• YOUR ASSIGNMENT
Beginning with the line that holds "const e0 = p.clone().sub(pts[(i" in the data below, give again every line through the one that holds "const g = new THREE.BufferGeometry();", exactly as written.

DATASET RECORDS below:

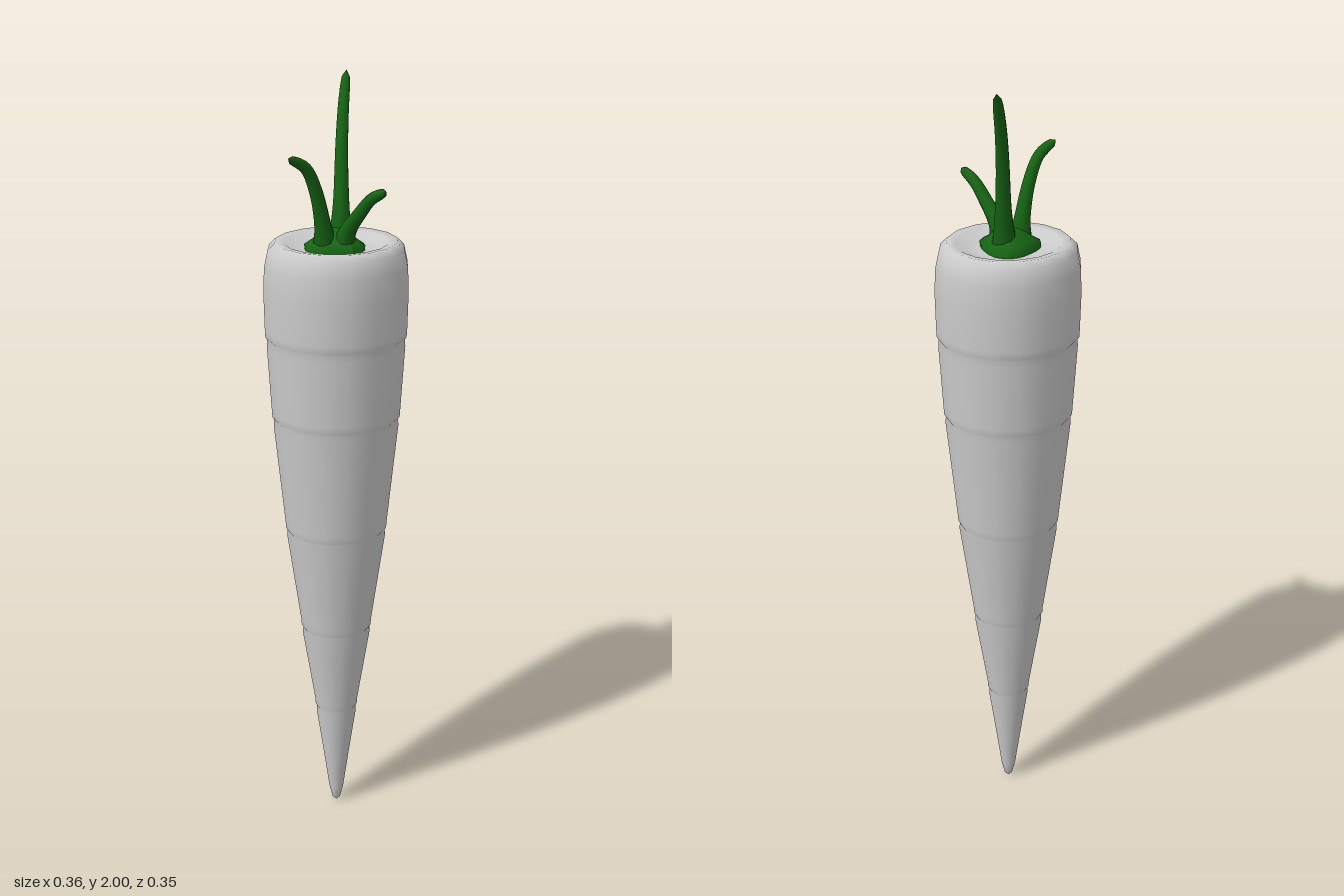
import * as THREE from 'three';

const grey = new THREE.MeshStandardMaterial({ color: 0xcccccc });
const green = new THREE.MeshStandardMaterial({ color: 0x166414 });

function addMesh(parent, name, geometry, material) {
  const mesh = new THREE.Mesh(geometry, material);
  mesh.name = name;
  parent.add(mesh);
  return mesh;
}

// Tapering root with shallow growth rings and a dished top
function rootGeometry() {
  const profile = [[0, 0], [0.011, 0.012], [0.02, 0.05], [0.035, 0.16]];
  const rings = [[0.056, 0.32], [0.093, 0.57], [0.132, 0.86], [0.163, 1.17], [0.177, 1.38]];
  for (const [r, y] of rings) {
    profile.push([r - 0.001, y - 0.02], [r - 0.002, y - 0.003], [r + 0.002, y + 0.003], [r + 0.003, y + 0.02]);
  }
  profile.push([0.182, 1.5], [0.179, 1.56], [0.17, 1.6], [0.152, 1.617],
    [0.13, 1.614], [0.105, 1.602], [0.075, 1.598], [0, 1.598]);
  const geometry = new THREE.LatheGeometry(profile.map(([r, y]) => new THREE.Vector2(r, y)), 16);
  return geometry.scale(1, 1, 0.965);
}

// Stalk: a tube whose rings flare at the foot and close in a rounded tip
function stalkGeometry(points) {
  const steps = 24, sides = 10;
  const curve = new THREE.CatmullRomCurve3(points.map((p) => new THREE.Vector3(...p)));
  const geometry = new THREE.TubeGeometry(curve, steps, 1, sides);
  const pos = geometry.attributes.position;
  const v = new THREE.Vector3();
  for (let i = 0; i <= steps; i++) {
    const t = i / steps;
    const centre = curve.getPointAt(t);
    const radius = (0.012 + 0.009 * (1 - t) + 0.016 * (1 - t) ** 8) * Math.sqrt(1 - t ** 24);
    for (let j = 0; j <= sides; j++) {
      const k = i * (sides + 1) + j;
      v.fromBufferAttribute(pos, k).sub(centre).multiplyScalar(radius).add(centre);
      pos.setXYZ(k, v.x, v.y, v.z);
    }
  }
  return geometry;
}

// Lumpy crown that joins the stalks to the root
function crownGeometry() {
  const profile = [[0.07, 1.59], [0.072, 1.61], [0.054, 1.622], [0.04, 1.636], [0.02, 1.646], [0, 1.648]];
  const geometry = new THREE.LatheGeometry(profile.map(([r, y]) => new THREE.Vector2(r, y)), 18);
  const pos = geometry.attributes.position;
  for (let i = 0; i < pos.count; i++) {
    const x = pos.getX(i), z = pos.getZ(i);
    const lump = 1 + 0.1 * Math.cos(3 * Math.atan2(z, x) + 2.6);
    pos.setX(i, x * lump - 0.003);
    pos.setZ(i, z * lump);
  }
  geometry.computeVertexNormals();
  return geometry;
}

export function createModel() {
  const model = new THREE.Group();
  model.name = 'carrot';
  addMesh(model, 'root', rootGeometry(), grey);

  const greens = new THREE.Group();
  greens.name = 'greens';
  model.add(greens);
  addMesh(greens, 'crown', crownGeometry(), green);
  const stalks = {
    tallStalk: [[0.017, 1.6, -0.01], [0.027, 1.69, -0.02], [0.045, 1.82, -0.045], [0.066, 1.91, -0.07], [0.098, 2, -0.104]],
    sideStalk: [[-0.035, 1.6, 0.005], [-0.047, 1.67, 0.01], [-0.07, 1.75, 0.016], [-0.1, 1.805, 0.021], [-0.15, 1.833, 0.026]],
    frontStalk: [[0, 1.6, 0.03], [0.003, 1.645, 0.043], [0.011, 1.695, 0.082], [0.02, 1.735, 0.118], [0.03, 1.76, 0.163]],
  };
  for (const [name, points] of Object.entries(stalks)) {
    addMesh(greens, name, stalkGeometry(points), green);
  }
  return model;
}
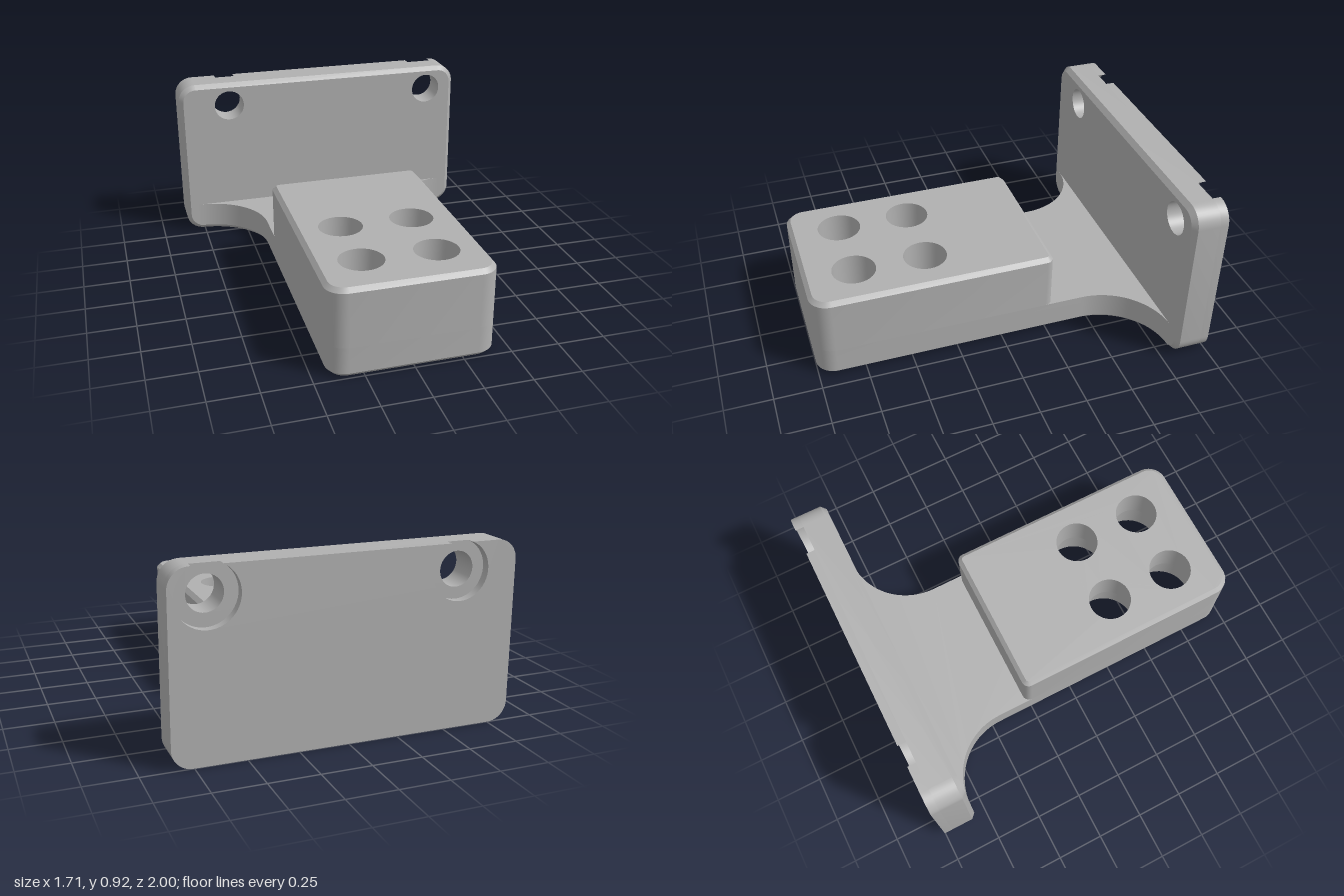
import * as THREE from 'three';
import { toCreasedNormals } from 'three/addons/utils/BufferGeometryUtils.js';

const V = (x, y) => new THREE.Vector2(x, y);

// points along an arc, from angle a to angle b
function arc(cx, cy, r, a, b, n = 10) {
  return Array.from({ length: n + 1 }, (_, i) => {
    const t = a + ((b - a) * i) / n;
    return V(cx + r * Math.cos(t), cy + r * Math.sin(t));
  });
}

// clockwise circle, so that walls built on it face the axis
const hole = ([x, y], r) => arc(x, y, r, 0, -2 * Math.PI, 48).slice(0, -1);

// shrink a counter-clockwise outline by d with mitred corners
function inset(pts, d) {
  const n = pts.length;
  return pts.map((p, i) => {
    const e0 = p.clone().sub(pts[(i + n - 1) % n]).normalize();
    const e1 = pts[(i + 1) % n].clone().sub(p).normalize();
    const m = V(-e0.y - e1.y, e0.x + e1.x);
    return p.clone().addScaledVector(m, d / (1 + e0.dot(e1)));
  });
}

// band of wall through successive [outline, height] sections
function walls(out, sections) {
  for (let s = 0; s + 1 < sections.length; s++) {
    const [a, wa] = sections[s], [b, wb] = sections[s + 1];
    a.forEach((p, i) => {
      const j = (i + 1) % a.length;
      out.push(p.x, p.y, wa, a[j].x, a[j].y, wa, b[j].x, b[j].y, wb);
      out.push(p.x, p.y, wa, b[j].x, b[j].y, wb, b[i].x, b[i].y, wb);
    });
  }
}

// flat face with holes at height w, facing up or down the extrusion axis
function cap(out, outline, holes, w, up) {
  const all = [outline, ...holes].flat();
  for (const f of THREE.ShapeUtils.triangulateShape(outline, holes)) {
    for (const k of up ? f : [f[0], f[2], f[1]]) out.push(all[k].x, all[k].y, w);
  }
}

function makeMesh(name, positions, material, upright) {
  const g = new THREE.BufferGeometry();
  g.setAttribute('position', new THREE.Float32BufferAttribute(positions, 3));
  if (upright) g.rotateX(-Math.PI / 2);
  const mesh = new THREE.Mesh(toCreasedNormals(g, 0.5), material);
  mesh.name = name;
  return mesh;
}

export function createModel() {
  const group = new THREE.Group();
  group.name = 'mountingBracket';
  const grey = new THREE.MeshStandardMaterial({ color: 0xb0b0b0 });
  grey.name = 'grey';
  const PI = Math.PI;

  // Outlines of the foot and block lie in x and -z, heights run along y
  const front = [
    ...arc(-0.325, -0.9, 0.1, PI, 1.5 * PI),
    ...arc(0.325, -0.9, 0.1, 1.5 * PI, 2 * PI),
  ];
  const bores = [[-0.193, -0.355], [0.189, -0.355], [-0.193, -0.735], [0.189, -0.735]];
  const wide = bores.map((c) => hole(c, 0.178));
  const narrow = bores.map((c) => hole(c, 0.115));

  // Foot with curved flares that run into the plate
  const footOutline = [
    ...front,
    ...arc(0.78, 0.455, 0.355, PI, PI / 2, 24),
    V(0.78, 0.9), V(-0.78, 0.9),
    ...arc(-0.78, 0.455, 0.355, PI / 2, 0, 24),
  ];
  const footBottom = inset(footOutline, 0.025);
  const foot = [];
  cap(foot, footBottom, wide, 0, false);
  walls(foot, [[footBottom, 0], [footOutline, 0.025], [footOutline, 0.165]]);
  cap(foot, footOutline, wide, 0.165, true);
  group.add(makeMesh('flaredFoot', foot, grey, true));

  // Raised block with a chamfered top
  const blockOutline = [
    ...front,
    ...arc(0.385, 0.245, 0.04, 0, PI / 2, 6),
    ...arc(-0.385, 0.245, 0.04, PI / 2, PI, 6),
  ];
  const blockTop = inset(blockOutline, 0.022);
  const block = [];
  walls(block, [[blockOutline, 0.165], [blockOutline, 0.453], [blockTop, 0.475]]);
  cap(block, blockTop, narrow, 0.475, true);
  group.add(makeMesh('raisedBlock', block, grey, true));

  // Stepped vertical holes, wider from below
  const boreWalls = [];
  bores.forEach((_, i) =>
    walls(boreWalls, [[wide[i], 0], [wide[i], 0.28], [narrow[i], 0.28], [narrow[i], 0.475]]));
  group.add(makeMesh('blockHoles', boreWalls, grey, true));

  // Upright plate, chamfered around its front
  const W = 0.755, lo = 0.1, hi = 0.82, R = 0.1;
  const lowerEdge = [...arc(-W, lo, R, PI, 1.5 * PI), ...arc(W, lo, R, 1.5 * PI, 2 * PI)];
  const topRight = arc(W, hi, R, 0, PI / 2);
  const topLeft = arc(-W, hi, R, PI / 2, PI);
  const plateOutline = [...lowerEdge, ...topRight, ...topLeft];
  const plateFront = inset(plateOutline, 0.025);
  const screws = [[0.675, 0.785], [-0.56, 0.785]];
  const screwHoles = screws.map((c) => hole(c, 0.087));
  const step = -0.955;
  const plate = [];
  cap(plate, plateOutline, screwHoles, step, false);
  walls(plate, [[plateOutline, step], [plateOutline, -0.835], [plateFront, -0.81]]);
  cap(plate, plateFront, screwHoles, -0.81, true);
  screwHoles.forEach((h) => walls(plate, [[h, step], [h, -0.81]]));
  group.add(makeMesh('uprightPlate', plate, grey, false));

  // Back layer, cut by round recesses that break through the top edge
  const recesses = screws.map(([x, y], i) => {
    const r = [0.153, 0.146][i];
    const t = Math.asin((0.92 - y) / r);
    return arc(x, y, r, t, -PI - t, 40);
  });
  const backOutline = [...lowerEdge, ...topRight, ...recesses.flat(), ...topLeft];
  const back = [];
  cap(back, backOutline, [], -1, false);
  walls(back, [[backOutline, -1], [backOutline, step]]);
  group.add(makeMesh('recessedBack', back, grey, false));

  return group;
}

End of DATASET RECORDS.

• ANSWER FOR THIS EXERCISE
    const e0 = p.clone().sub(pts[(i + n - 1) % n]).normalize();
    const e1 = pts[(i + 1) % n].clone().sub(p).normalize();
    const m = V(-e0.y - e1.y, e0.x + e1.x);
    return p.clone().addScaledVector(m, d / (1 + e0.dot(e1)));
  });
}

// band of wall through successive [outline, height] sections
function walls(out, sections) {
  for (let s = 0; s + 1 < sections.length; s++) {
    const [a, wa] = sections[s], [b, wb] = sections[s + 1];
    a.forEach((p, i) => {
      const j = (i + 1) % a.length;
      out.push(p.x, p.y, wa, a[j].x, a[j].y, wa, b[j].x, b[j].y, wb);
      out.push(p.x, p.y, wa, b[j].x, b[j].y, wb, b[i].x, b[i].y, wb);
    });
  }
}

// flat face with holes at height w, facing up or down the extrusion axis
function cap(out, outline, holes, w, up) {
  const all = [outline, ...holes].flat();
  for (const f of THREE.ShapeUtils.triangulateShape(outline, holes)) {
    for (const k of up ? f : [f[0], f[2], f[1]]) out.push(all[k].x, all[k].y, w);
  }
}

function makeMesh(name, positions, material, upright) {
  const g = new THREE.BufferGeometry();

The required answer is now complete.